◆ PROMPT:
The answer must consist of each line below that holds the word "heel", copied as it stands.

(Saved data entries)
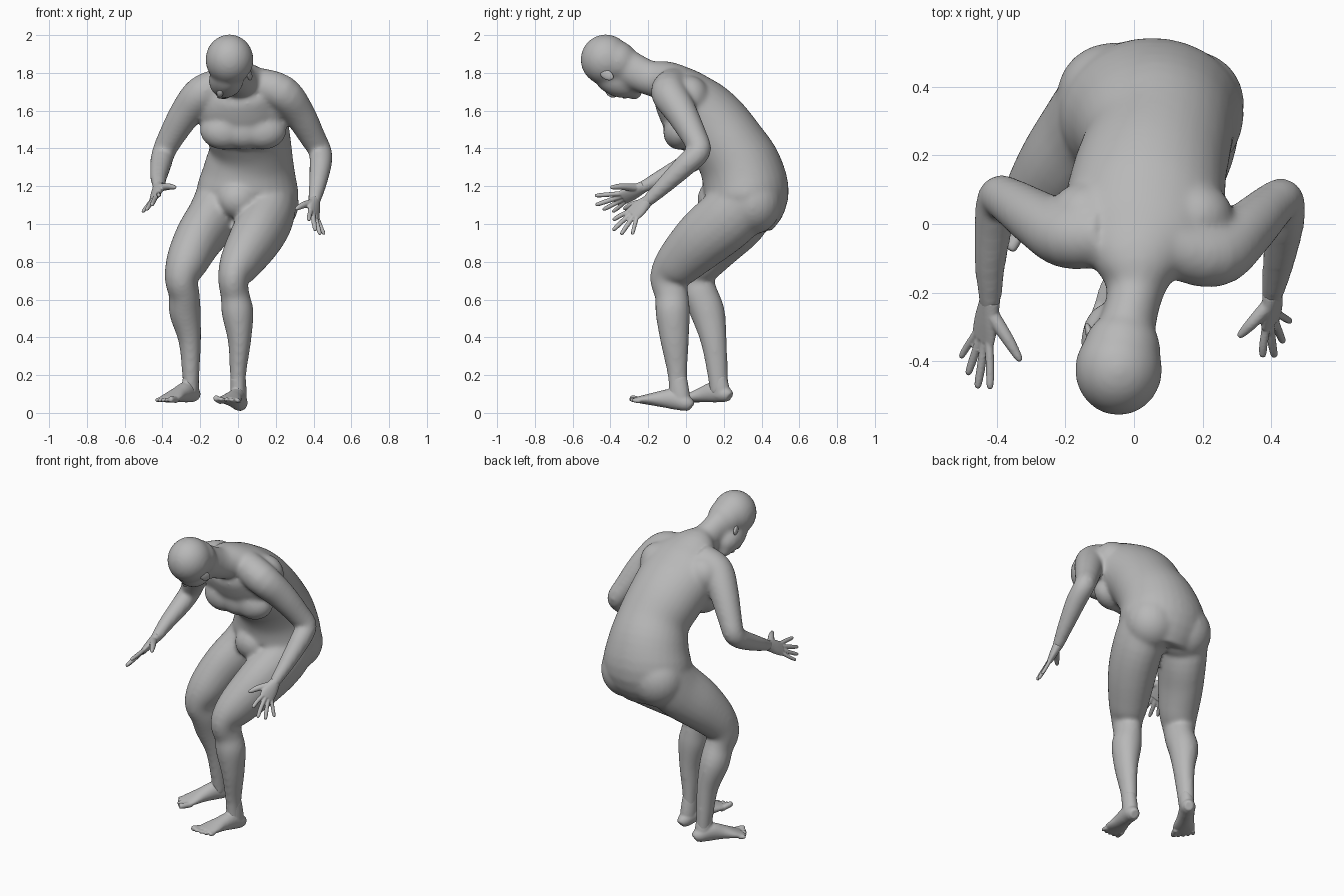
import bpy, bmesh, math
from mathutils import Vector, Matrix, Euler

cube = bpy.data.objects.get("Cube")
if cube:
    bpy.data.objects.remove(cube)

GREY = (0.48, 0.48, 0.48, 1)
skin = bpy.data.materials.new("plain grey")
skin.diffuse_color = GREY
skin.use_nodes = True
bsdf = skin.node_tree.nodes["Principled BSDF"]
bsdf.inputs["Base Color"].default_value = GREY
bsdf.inputs["Roughness"].default_value = 0.8


def spline(stations, steps=4):
    """Smooth path through stations of (x, y, z, half width, half depth)."""
    pts = [list(s) if len(s) == 5 else list(s) + [s[3]] for s in stations]
    out = []
    for i in range(len(pts) - 1):
        a, b = pts[max(i - 1, 0)], pts[i]
        c, d = pts[i + 1], pts[min(i + 2, len(pts) - 1)]
        for k in range(steps):
            t = k / steps
            out.append([0.5 * (2 * q + (r - p) * t + (2 * p - 5 * q + 4 * r - s) * t ** 2
                               + (3 * q - p - 3 * r + s) * t ** 3)
                        for p, q, r, s in zip(a, b, c, d)])
    return out + [pts[-1]]


def loft(bm, stations, ref=(1, 0, 0), sides=20):
    """Closed tube of elliptical rings; ref gives the width direction."""
    path = spline(stations)
    ref = Vector(ref)
    rings = []
    for i, p in enumerate(path):
        before, after = path[max(i - 1, 0)], path[min(i + 1, len(path) - 1)]
        along = (Vector(after[:3]) - Vector(before[:3])).normalized()
        side = (ref - along * ref.dot(along)).normalized()
        deep = along.cross(side)
        ring = []
        for k in range(sides):
            a = math.tau * k / sides
            ring.append(bm.verts.new(Vector(p[:3]) + side * (p[3] * math.cos(a))
                                     + deep * (p[4] * math.sin(a))))
        rings.append(ring)
    for lo, hi in zip(rings, rings[1:]):
        for k in range(sides):
            n = (k + 1) % sides
            bm.faces.new((lo[k], lo[n], hi[n], hi[k]))
    bm.faces.new(rings[0][::-1])
    bm.faces.new(rings[-1])


def ball(bm, centre, radii, turn=(0, 0, 0)):
    m = Matrix.LocRotScale(Vector(centre), Euler(turn), Vector(radii))
    bmesh.ops.create_uvsphere(bm, u_segments=24, v_segments=16, radius=1, matrix=m)


def finish(bm, name, voxel, smooth):
    """Fuse the overlapping volumes into one soft skin."""
    bmesh.ops.recalc_face_normals(bm, faces=bm.faces)
    mesh = bpy.data.meshes.new(name)
    bm.to_mesh(mesh)
    bm.free()
    mesh.materials.append(skin)
    obj = bpy.data.objects.new(name, mesh)
    bpy.context.collection.objects.link(obj)
    fuse = obj.modifiers.new("fuse", "REMESH")
    fuse.mode = "VOXEL"
    fuse.voxel_size = voxel
    fuse.use_smooth_shade = True
    soft = obj.modifiers.new("soften", "SMOOTH")
    soft.factor = 0.5
    soft.iterations = smooth


body = bmesh.new()

# Trunk and neck, from the seat up the bent spine
loft(body, [(.05, .28, 1.02, .205, .18), (.05, .318, 1.15, .27, .225),
            (.06, .292, 1.29, .242, .217), (.066, .227, 1.41, .217, .199),
            (.045, .14, 1.52, .225, .197), (.03, .04, 1.61, .235, .19),
            (.02, -.045, 1.70, .215, .152), (.01, -.11, 1.755, .145, .11),
            (.003, -.20, 1.775, .083, .092), (-.025, -.32, 1.83, .085, .10)], sides=32)

# Buttocks, parted only low down, and the front of the pelvis
ball(body, (.165, .352, 1.11), (.157, .155, .165))
ball(body, (-.06, .375, 1.12), (.165, .155, .17))
ball(body, (0, .15, 1.13), (.11, .09, .1))

# Broad chest with a fold beneath, and shoulder blades
for x, w in ((.13, .127), (.03, .13), (-.075, .127)):
    ball(body, (x, -.03, 1.495), (w, .09, .103), (-.3, 0, 0))
for x in (.12, -.07):
    ball(body, (x, -.025, 1.58), (.14, .088, .165), (.55, 0, 0))
for x in (.175, -.135):
    ball(body, (x, .02, 1.67), (.115, .105, .115))

# Legs, hip to ankle
loft(body, [(.17, .33, 1.14, .145, .165), (.15, .22, 1.03, .143, .167),
            (.09, .09, .92, .137, .157), (.01, -.04, .79, .11, .127),
            (-.025, -.09, .71, .082, .102), (-.015, -.075, .62, .077, .089),
            (-.002, -.07, .53, .085, .092), (.008, -.06, .38, .062, .076),
            (0, -.045, .20, .043, .053), (.002, -.04, .06, .04, .05)])
loft(body, [(-.08, .34, 1.14, .145, .165), (-.135, .27, 1.03, .138, .167),
            (-.21, .17, .92, .127, .152), (-.27, .08, .80, .112, .124),
            (-.30, .05, .71, .089, .102), (-.285, .075, .63, .082, .094),
            (-.28, .115, .53, .084, .092), (-.255, .147, .38, .06, .07),
            (-.25, .168, .20, .046, .055), (-.25, .177, .10, .04, .05)])

# Arms, shoulder to wrist
loft(body, [(.10, -.06, 1.74, .09), (.23, -.09, 1.695, .097), (.32, -.025, 1.59, .085),
            (.40, .05, 1.45, .068), (.435, .07, 1.385, .062), (.437, .00, 1.315, .06),
            (.42, -.12, 1.20, .046), (.405, -.20, 1.125, .034), (.40, -.24, 1.09, .025)],
     ref=(0, 1, -1))
loft(body, [(-.08, -.03, 1.74, .09), (-.19, -.035, 1.69, .097), (-.275, .01, 1.59, .086),
            (-.36, .065, 1.45, .069), (-.395, .077, 1.375, .062), (-.408, .01, 1.32, .058),
            (-.42, -.12, 1.25, .046), (-.42, -.22, 1.20, .034), (-.425, -.26, 1.18, .025)],
     ref=(0, 1, -1))

# Skull, back of the head, jaw and chin
ball(body, (-.045, -.425, 1.87), (.128, .134, .134))
ball(body, (-.035, -.365, 1.86), (.113, .11, .11))
ball(body, (-.062, -.36, 1.765), (.092, .137, .092), (-.37, 0, .15))
ball(body, (-.075, -.275, 1.695), (.048, .043, .037))
finish(body, "body", .011, 16)

# Nose, lips and ears
face = bmesh.new()
ball(face, (-.095, -.395, 1.698), (.017, .036, .026), (-.6, 0, .25))
ball(face, (-.085, -.325, 1.675), (.03, .014, .012), (-.3, 0, .25))
ball(face, (.06, -.42, 1.79), (.012, .042, .027), (-.5, 0, -.3))
ball(face, (-.128, -.325, 1.825), (.012, .042, .027), (-.5, 0, .3))
finish(face, "face_features", .005, 2)


def hand(name, wrist, knuckle, tips, thumb):
    """Palm, four spread fingers (index first) and a thumb."""
    bm = bmesh.new()
    wrist, knuckle = Vector(wrist), Vector(knuckle)
    tips = [Vector(t) for t in tips]
    side = (tips[0] - tips[-1]).normalized()
    mid = wrist.lerp(knuckle, .55)
    loft(bm, [(*wrist, .031, .029), (*mid, .046, .023), (*knuckle, .048, .016)], side)
    for tip, shift, r in zip(tips, (.036, .012, -.012, -.035), (.0125, .013, .0125, .011)):
        base = knuckle + side * shift
        start = base.lerp(mid, .3)
        loft(bm, [(*start, r), (*base.lerp(tip, .5), r), (*base.lerp(tip, .9), r * .85),
                  (*tip, r * .4)], side, 12)
    root, thumb = wrist.lerp(mid, .5) + side * .015, Vector(thumb)
    bend = root.lerp(thumb, .5) + side * .008
    loft(bm, [(*root, .022), (*bend, .018), (*root.lerp(thumb, .9), .012), (*thumb, .006)],
         (0, 0, 1), 12)
    finish(bm, name, .0045, 2)


hand("left_hand", (.405, -.20, 1.125), (.40, -.285, 1.05),
     [(.375, -.388, 1.02), (.41, -.388, .965), (.435, -.345, .943), (.457, -.285, .943)],
     (.305, -.33, 1.08))
hand("right_hand", (-.42, -.22, 1.20), (-.44, -.335, 1.14),
     [(-.42, -.482, 1.15), (-.457, -.48, 1.10), (-.485, -.44, 1.075), (-.506, -.39, 1.063)],
     (-.33, -.40, 1.195))


def foot(name, ankle, heel, toe, inner):
    """Foot along its sole line; inner is +1 or -1 towards the big toe."""
    bm = bmesh.new()
    ankle, heel, toe = Vector(ankle), Vector(heel), Vector(toe)
    along = (toe - heel).normalized()
    side = along.cross(Vector((0, 0, 1))).normalized()
    up = side.cross(along)
    rows = []
    for f, w, h in ((.0, .024, .028), (.08, .041, .042), (.28, .046, .055),
                    (.5, .05, .042), (.7, .063, .027), (.86, .062, .015)):
        rows.append((*(heel.lerp(toe, f) + up * h), w, h))
    loft(bm, rows, side)
    # Ankle and the tendon running into the heel
    low = heel.lerp(toe, .16) + up * .035
    loft(bm, [(*ankle, .040, .049), (*ankle.lerp(low, .55), .043, .053),
              (*low, .042, .052)], side)
    for k in range(5):
        off = side * inner * (.045 - .0245 * k)
        r = .017 if k == 0 else .012
        a = heel.lerp(toe, .76) + off + up * .014
        b = heel.lerp(toe, 1 - .006 * k - .006 * k * k) + off * 1.15 + up * r
        loft(bm, [(*a, r), (*a.lerp(b, .85), r), (*b, r * .5)], side, 12)
    finish(bm, name, .006, 5)


foot("left_foot", (0, -.045, .19), (.016, .022, .002), (-.07, -.312, .063), 1)
foot("right_foot", (-.25, .168, .19), (-.222, .232, .055), (-.405, -.05, .055), -1)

◆ TASK ANSWER:
def foot(name, ankle, heel, toe, inner):
    ankle, heel, toe = Vector(ankle), Vector(heel), Vector(toe)
    along = (toe - heel).normalized()
        rows.append((*(heel.lerp(toe, f) + up * h), w, h))
    # Ankle and the tendon running into the heel
    low = heel.lerp(toe, .16) + up * .035
        a = heel.lerp(toe, .76) + off + up * .014
        b = heel.lerp(toe, 1 - .006 * k - .006 * k * k) + off * 1.15 + up * r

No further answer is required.